So he decided to start a petition to air his grievances to the Miami-Dade Expressway Authority (MDX). He expected 100 signatures at most. But now, seven months later, it’s been signed more than 12,000 times
. He plans to deliver it soon to Mayor Carlos Gimenez.
“I’d never made a petition before, and I didn’t expect anything,” Gonzalez says. “I have no idea how it got so many signatures, but it just shows how people are feeling.”
The new tolls began November 15, with a charge at every entrance and exit on the Dolphin and Airport expressways. Previously, all traffic heading west was toll-free, and many motorists never paid a single toll. Now every driver traveling on the two roads pays.
Before the change, the roundtrip fee from NW 87th Avenue, near Fontainebleau and Doral, to downtown Miami was $1. Now it’s $3.20, an increase of more than 300 percent.
“Something really has to be looked at,” says Carlos Garcia, an advertising exec who started RollBackTolls.com
, a grassroots watchdog seeking justifiable tolls and transparency. “There’s an obvious disconnect in the realities of the people that sit on the MDX board and Miami Dade’s everyday commuter.”
MDX hasn’t exactly given Gonzalez and his fellow commuters a sense that it’s hearing their concerns.

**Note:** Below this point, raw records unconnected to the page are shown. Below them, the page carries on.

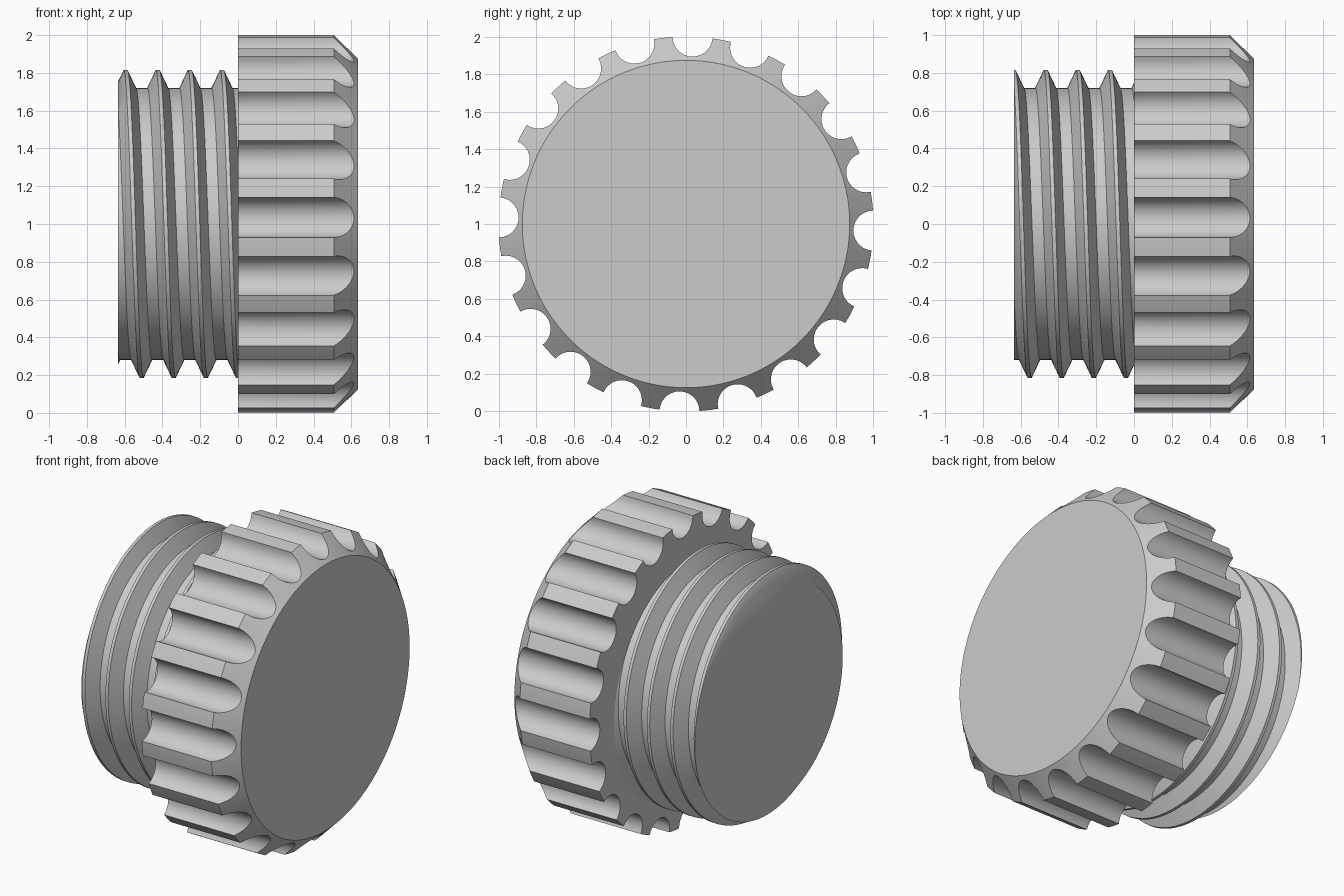
import bpy, bmesh
from math import sin, cos, pi, radians, atan2, acos, hypot

cube = bpy.data.objects.get("Cube")
if cube:
    bpy.data.objects.remove(cube, do_unlink=True)

AXIS_Z = 1.0        # height of the turning axis, which runs along x
HALF = 0.635        # half of the overall length

grey = bpy.data.materials.new("plain grey")
grey.use_nodes = True
grey.diffuse_color = (0.6, 0.6, 0.6, 1)
grey.node_tree.nodes["Principled BSDF"].inputs["Base Color"].default_value = (0.6, 0.6, 0.6, 1)


def finish(bm, name):
    bmesh.ops.recalc_face_normals(bm, faces=bm.faces[:])
    mesh = bpy.data.meshes.new(name)
    bm.to_mesh(mesh)
    bm.free()
    mesh.materials.append(grey)
    obj = bpy.data.objects.new(name, mesh)
    bpy.context.collection.objects.link(obj)
    bpy.ops.object.select_all(action='DESELECT')
    obj.select_set(True)
    bpy.context.view_layer.objects.active = obj
    bpy.ops.object.shade_smooth_by_angle(angle=radians(30))
    return obj


def polar(bm, x, r, a):
    return bm.verts.new((x, r * cos(a), AXIS_Z + r * sin(a)))


# Outline of the knob: round flutes separated by narrow lands, as (radius, angle)
RIM, FACE_R, FLUTE_R, FLUTES = 1.0024, 0.875, 0.107, 20
STEP = 2 * pi / FLUTES
start = acos(-FLUTE_R / (2 * RIM))
outline = []
for i in range(FLUTES):
    mid = i * STEP - radians(2)
    arc = []
    for k in range(15):
        t = start + (2 * pi - 2 * start) * k / 14
        u, v = RIM + FLUTE_R * cos(t), -FLUTE_R * sin(t)
        arc.append((hypot(u, v), atan2(v, u)))
    outline += [(r, mid + a) for r, a in arc]
    edge = arc[-1][1]
    outline += [(RIM, mid + edge + (STEP - 2 * edge) * k / 3) for k in (1, 2)]

# Knob: back ring, fluted sides, chamfer cone and flat face
bm = bmesh.new()
rings = [
    [polar(bm, 0, 0.6, a) for r, a in outline],
    [polar(bm, 0, r, a) for r, a in outline],
    [polar(bm, HALF - (r - FACE_R), r, a) for r, a in outline],
    [polar(bm, HALF, FACE_R, a) for r, a in outline],
]
n = len(outline)
for low, high in zip(rings, rings[1:]):
    for i in range(n):
        j = (i + 1) % n
        bm.faces.new((low[i], low[j], high[j], high[i]))
bm.faces.new(rings[0])
bm.faces.new(rings[-1])
finish(bm, "fluted_knob")

# Threaded shank: helical sheet, trimmed to length and capped
PITCH, ROOT, CREST, TURN = 0.17, 0.72, 0.815, 128
profile = [(-0.01, CREST), (0.01, CREST), (0.055, ROOT), (0.115, ROOT)]
bm = bmesh.new()
columns = []
for s in range(TURN + 1):
    a = 2 * pi * s / TURN
    shift = -0.4675 + PITCH * s / TURN
    columns.append([polar(bm, shift + PITCH * p + x, r, a)
                    for p in range(-3, 5) for x, r in profile])
for one, two in zip(columns, columns[1:]):
    for k in range(len(one) - 1):
        bm.faces.new((one[k], two[k], two[k + 1], one[k + 1]))
bmesh.ops.remove_doubles(bm, verts=bm.verts[:], dist=0.0001)
for x, direction in ((-HALF, -1), (0.02, 1)):
    bmesh.ops.bisect_plane(bm, geom=bm.verts[:] + bm.edges[:] + bm.faces[:], dist=0.00001,
                           plane_co=(x, 0, 0), plane_no=(direction, 0, 0), clear_outer=True)
bmesh.ops.holes_fill(bm, edges=[e for e in bm.edges if e.is_boundary], sides=0)
finish(bm, "threaded_shank")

In a December board meeting, MDX board chair Maritza Gutierrez urged people complaining about the increases to stop "bellyaching
." Instead, she said they could sign up for a new MDX discount program
Garcia mapped out where MDX board members live and says the majority don’t live near the toll roads on which they vote. “People just feel ignored,” Garcia says.
MDX spokesman Mario Diaz points out that MDX receives “no federal funding, no funds from the State Transportation Trust Fund, no property tax, no sales tax, no gasoline tax, and no revenues from the half-penny sales tax.
“The only revenues used to improve the MDX system are the tolls collected,” he says. “MDX assures that what is collected in Miami-Dade County remains in Miami-Dade County and is invested locally.”
Since 1996, when MDX took over the Dolphin (State Road 836), Airport (SR 112), Don Shula (SR 874), and Snapper Creek (SR 878) expressways, as well as the Gratigny Parkway (SR 924), the system has been repaved and improved, with more lane miles and new entrance and exit systems, he says. And by this time next year, “the new 836 and 112 projects will be awarded for design and/or construction.”
But rather than eat the cost of the new tolls, some drivers now avoid the expressways and take small, already-crowded side streets.
Realtor Araceli Villanueva, who signed Gonzalez’s petition last week, has begun using side streets to get to meetings with her clients in downtown Miami and points west.
“The city is becoming a really difficult place to get around,” she says. “Miami was not ready for the kind of expansion it’s having right now. There’s already no public transportation. You can’t just manage this by putting tolls everywhere.”